Effects of the Antimicrobial SK-03-92 on Growth of Yeast Mutants

Union Wisconsin Room

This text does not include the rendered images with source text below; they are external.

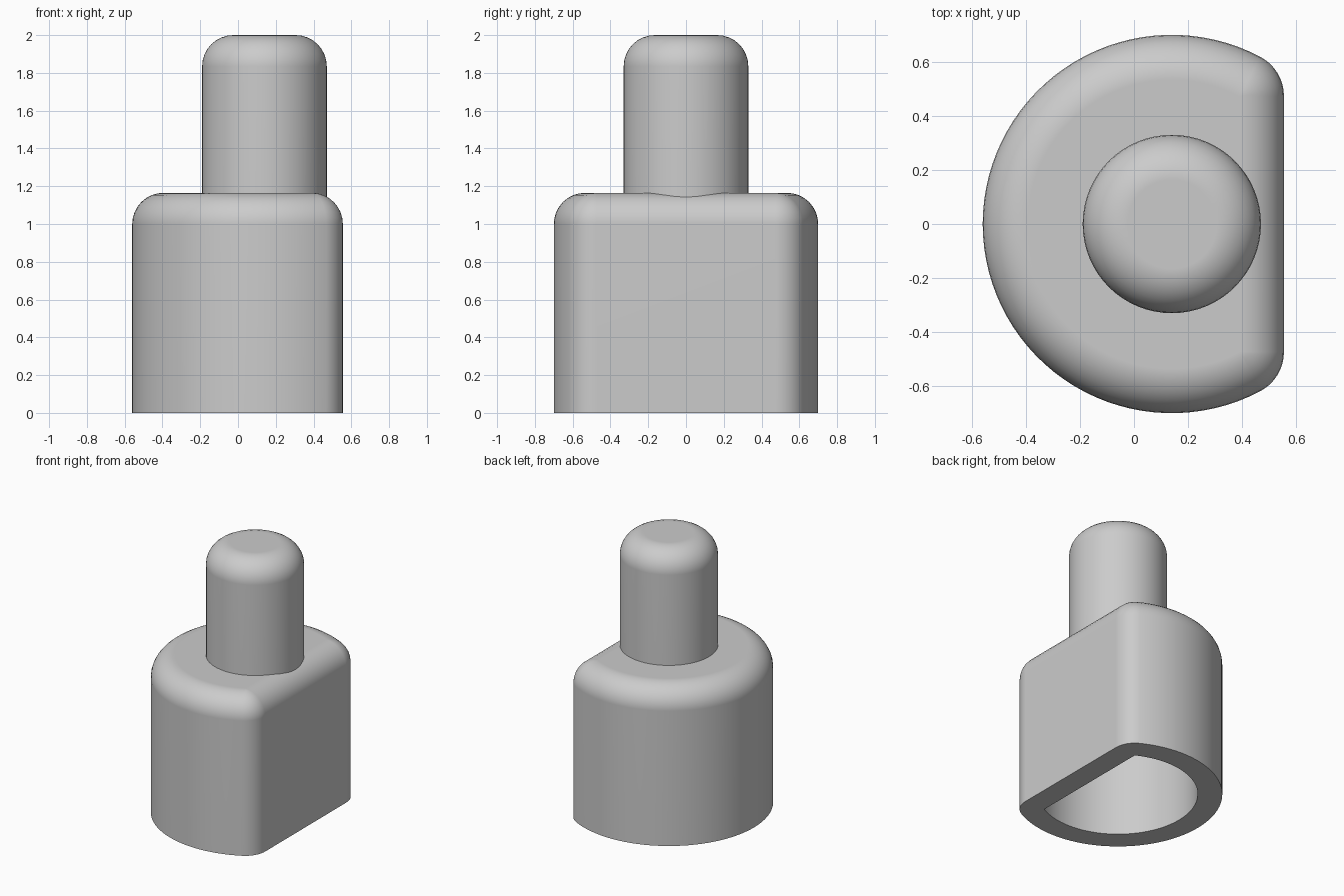
import bpy, bmesh
from math import sin, cos, pi, acos

cube = bpy.data.objects.get("Cube")
if cube:
    bpy.data.objects.remove(cube)

CX = 0.14            # shared axis of the socket and the stem
WALL = 0.165         # wall thickness and edge rounding
BORE, FLAT = 0.535, 0.25
SHOULDER, TOP = 1.0, 2.0
FILLET = 8

grey = bpy.data.materials.new("light grey")
grey.use_nodes = True
colour = (0.6, 0.6, 0.6, 1)
grey.diffuse_color = colour
grey.node_tree.nodes["Principled BSDF"].inputs["Base Color"].default_value = colour


def d_outline():
    """Points of the D-shaped bore, each with its outward direction."""
    half = acos(FLAT / BORE)
    pts = []
    steps = 64
    for i in range(steps + 1):
        a = half + (2 * pi - 2 * half) * i / steps
        pts.append((BORE * cos(a), BORE * sin(a), a))
    x, y = pts[-1][:2]
    # fan of directions round both corners
    for i in range(1, FILLET + 1):
        pts.append((x, y, -half * (1 - i / FILLET)))
    for i in range(FILLET):
        pts.append((x, -y, half * i / FILLET))
    return pts


def circle_outline(radius, steps=64):
    return [(radius * cos(2 * pi * i / steps), radius * sin(2 * pi * i / steps),
             2 * pi * i / steps) for i in range(steps)]


def rounded_levels(base, shoulder):
    """Offset and height of each ring, ending in a quarter-round edge."""
    arc = [(WALL * cos(pi / 2 * i / FILLET), shoulder + WALL * sin(pi / 2 * i / FILLET))
           for i in range(FILLET + 1)]
    return [(WALL, base)] + arc


def loft(name, outline, levels, cap_start):
    bm = bmesh.new()
    rings = [[bm.verts.new((CX + x + d * cos(a), y + d * sin(a), z)) for x, y, a in outline]
             for d, z in levels]
    n = len(outline)
    for low, high in zip(rings, rings[1:]):
        for i in range(n):
            j = (i + 1) % n
            bm.faces.new((low[i], low[j], high[j], high[i]))
    bm.faces.new(rings[-1])
    if cap_start:
        bm.faces.new(rings[0][::-1])
    bmesh.ops.remove_doubles(bm, verts=bm.verts, dist=0.0005)
    bmesh.ops.recalc_face_normals(bm, faces=bm.faces)
    mesh = bpy.data.meshes.new(name)
    bm.to_mesh(mesh)
    bm.free()
    mesh.materials.append(grey)
    obj = bpy.data.objects.new(name, mesh)
    bpy.context.collection.objects.link(obj)
    bpy.ops.object.select_all(action='DESELECT')
    obj.select_set(True)
    bpy.context.view_layer.objects.active = obj
    bpy.ops.object.shade_smooth_by_angle(angle=0.6)
    even = obj.modifiers.new("even shading", 'WEIGHTED_NORMAL')
    even.keep_sharp = True
    return obj


# Socket: bore ceiling, bore wall, bottom rim, outer wall and rounded shoulder
loft("socket", d_outline(), [(0, SHOULDER), (0, 0)] + rounded_levels(0, SHOULDER), True)

# Stem: rounded peg rising from the socket, its open end sunk in the shoulder
loft("stem", circle_outline(WALL), rounded_levels(SHOULDER + 0.13, TOP - WALL), False)
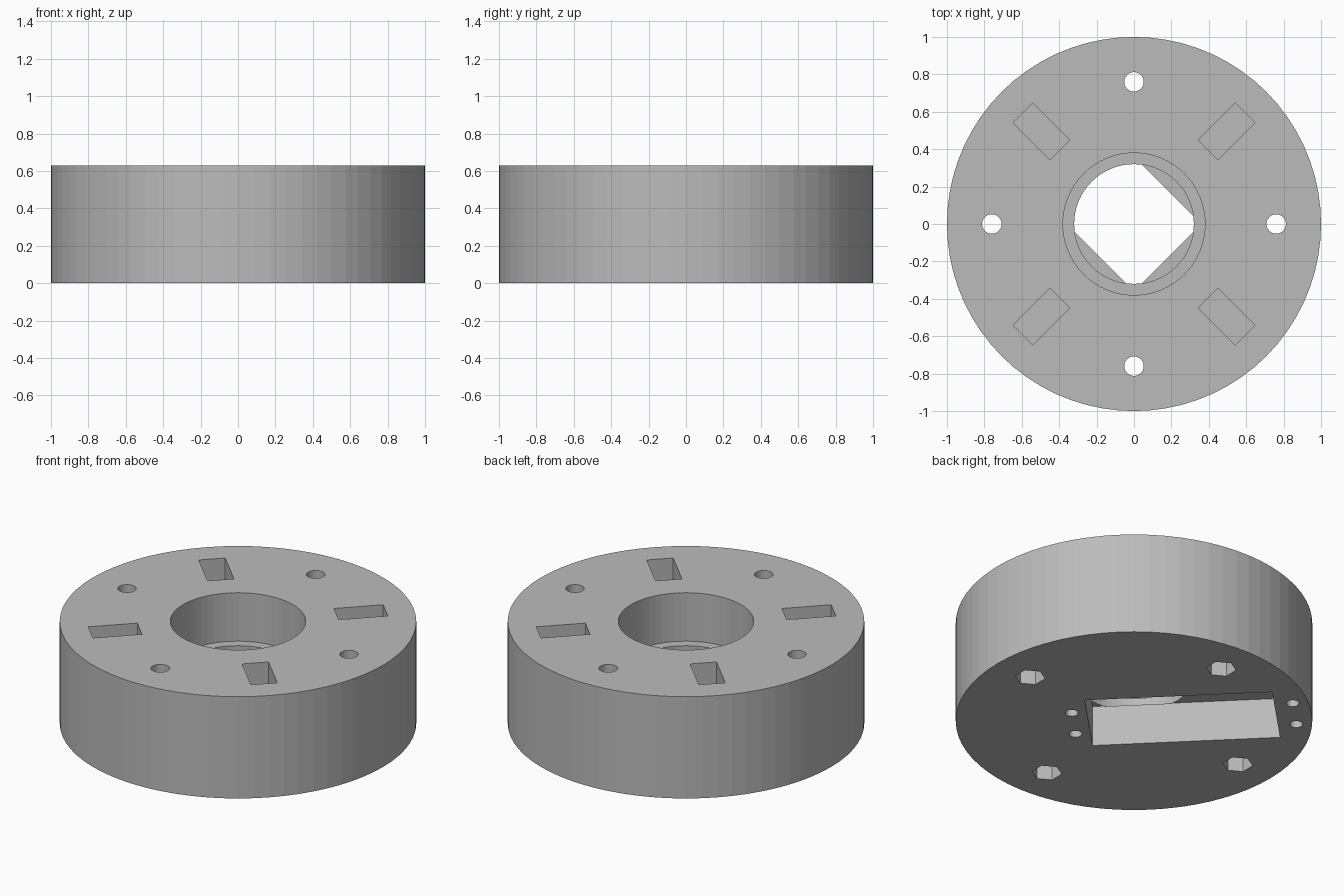
import bpy
import bmesh
from math import pi, cos, sin
from mathutils import Matrix

default = bpy.data.objects.get("Cube")
if default:
    bpy.data.objects.remove(default, do_unlink=True)

HEIGHT = 0.63
DIAGONAL = 0.75 * pi     # direction of the long axis of the underside slot

grey = bpy.data.materials.new("grey plastic")
grey.use_nodes = True
grey.diffuse_color = (0.5, 0.5, 0.5, 1)
grey.node_tree.nodes["Principled BSDF"].inputs["Base Color"].default_value = (0.5, 0.5, 0.5, 1)


def make_object(name, bm):
    mesh = bpy.data.meshes.new(name)
    bm.to_mesh(mesh)
    bm.free()
    mesh.materials.append(grey)
    obj = bpy.data.objects.new(name, mesh)
    bpy.context.collection.objects.link(obj)
    return obj


def prism(name, radius, z0, z1, sides=48, x=0, y=0, turn=0):
    """Upright cylinder or prism between two heights."""
    bm = bmesh.new()
    place = Matrix.Translation((x, y, (z0 + z1) / 2)) @ Matrix.Rotation(turn, 4, 'Z')
    bmesh.ops.create_cone(bm, cap_ends=True, segments=sides, radius1=radius,
                          radius2=radius, depth=z1 - z0, matrix=place)
    return make_object(name, bm)


def radial_box(name, angle, start, end, width, z0, z1):
    """Box running from start to end along a direction from the centre."""
    bm = bmesh.new()
    place = (Matrix.Rotation(angle, 4, 'Z')
             @ Matrix.Translation(((start + end) / 2, 0, (z0 + z1) / 2))
             @ Matrix.Diagonal((end - start, width, z1 - z0, 1)))
    bmesh.ops.create_cube(bm, size=1, matrix=place)
    return make_object(name, bm)


def cut(body, cutter):
    cutter.hide_render = True
    mod = body.modifiers.new(cutter.name, 'BOOLEAN')
    mod.operation = 'DIFFERENCE'
    mod.solver = 'EXACT'
    mod.object = cutter
    bpy.context.view_layer.objects.active = body
    bpy.ops.object.modifier_apply(modifier=mod.name)
    bpy.data.objects.remove(cutter, do_unlink=True)


# Round body
body = prism("round_body", 1, 0, HEIGHT, sides=72)

# Stepped central bore and the offset slot beneath it
cut(body, prism("bore", 0.38, 0.33, 1, sides=64))
cut(body, prism("inner_bore", 0.32, 0.25, 0.5, sides=64))
cut(body, radial_box("slot", DIAGONAL, -0.255, 0.80, 0.51, -0.2, 0.252))

for i in range(4):
    a = i * pi / 2
    x, y = 0.76 * cos(a), 0.76 * sin(a)
    # Bolt hole with a hexagonal nut recess underneath
    cut(body, prism("bolt_hole", 0.052, -0.2, 1, sides=32, x=x, y=y))
    cut(body, prism("nut_recess", 0.085, -0.2, 0.2, sides=6, x=x, y=y))
    # Rectangular pocket in the top
    cut(body, radial_box("pocket", a + pi / 4, 0.56, 0.84, 0.15, 0.33, 1))

# Pairs of blind screw holes beyond both ends of the slot
for along in (-0.34, 0.903):
    for across in (-0.118, 0.118):
        x = along * cos(DIAGONAL) - across * sin(DIAGONAL)
        y = along * sin(DIAGONAL) + across * cos(DIAGONAL)
        cut(body, prism("screw_hole", 0.036, -0.2, 0.24, sides=24, x=x, y=y))

for polygon in body.data.polygons:
    polygon.use_smooth = False
    polygon.material_index = 0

Antibiotic overuse has led to a lack of antibiotics capable of treating some bacterial infections. Mycophyte LLC, a company founded in 2005 by four UW-L faculty members in three different science departments, has developed a library of over 200 compounds based on naturally occurring antimicrobials found in some plant species. Such work has resulted in the development of novel Intellectual Property with several patent applications being filed, including one focused on an antimicrobial named SK-03-92. In order to increase the industry attractiveness and commercialization potential of this novel drug, it is important to elucidate the compound’s mechanism of action (i.e., how it kills). Not for lack of trying, little progress has been made thus far at determining the mechanism of action using bacterial species, mostly because there is no good bacterial model system killed by the drug. Our lab has learned recently that the model yeast, Saccharomyces cerevisiae, is susceptible to the killing effects of SK-02-92. Therefore in an attempt to elucidate the drug’s mechanism of action, we are now using this well-established genetic model system and examining the effect of the drug on several mutant yeast strains versus wild-type. Results of this work will be presented.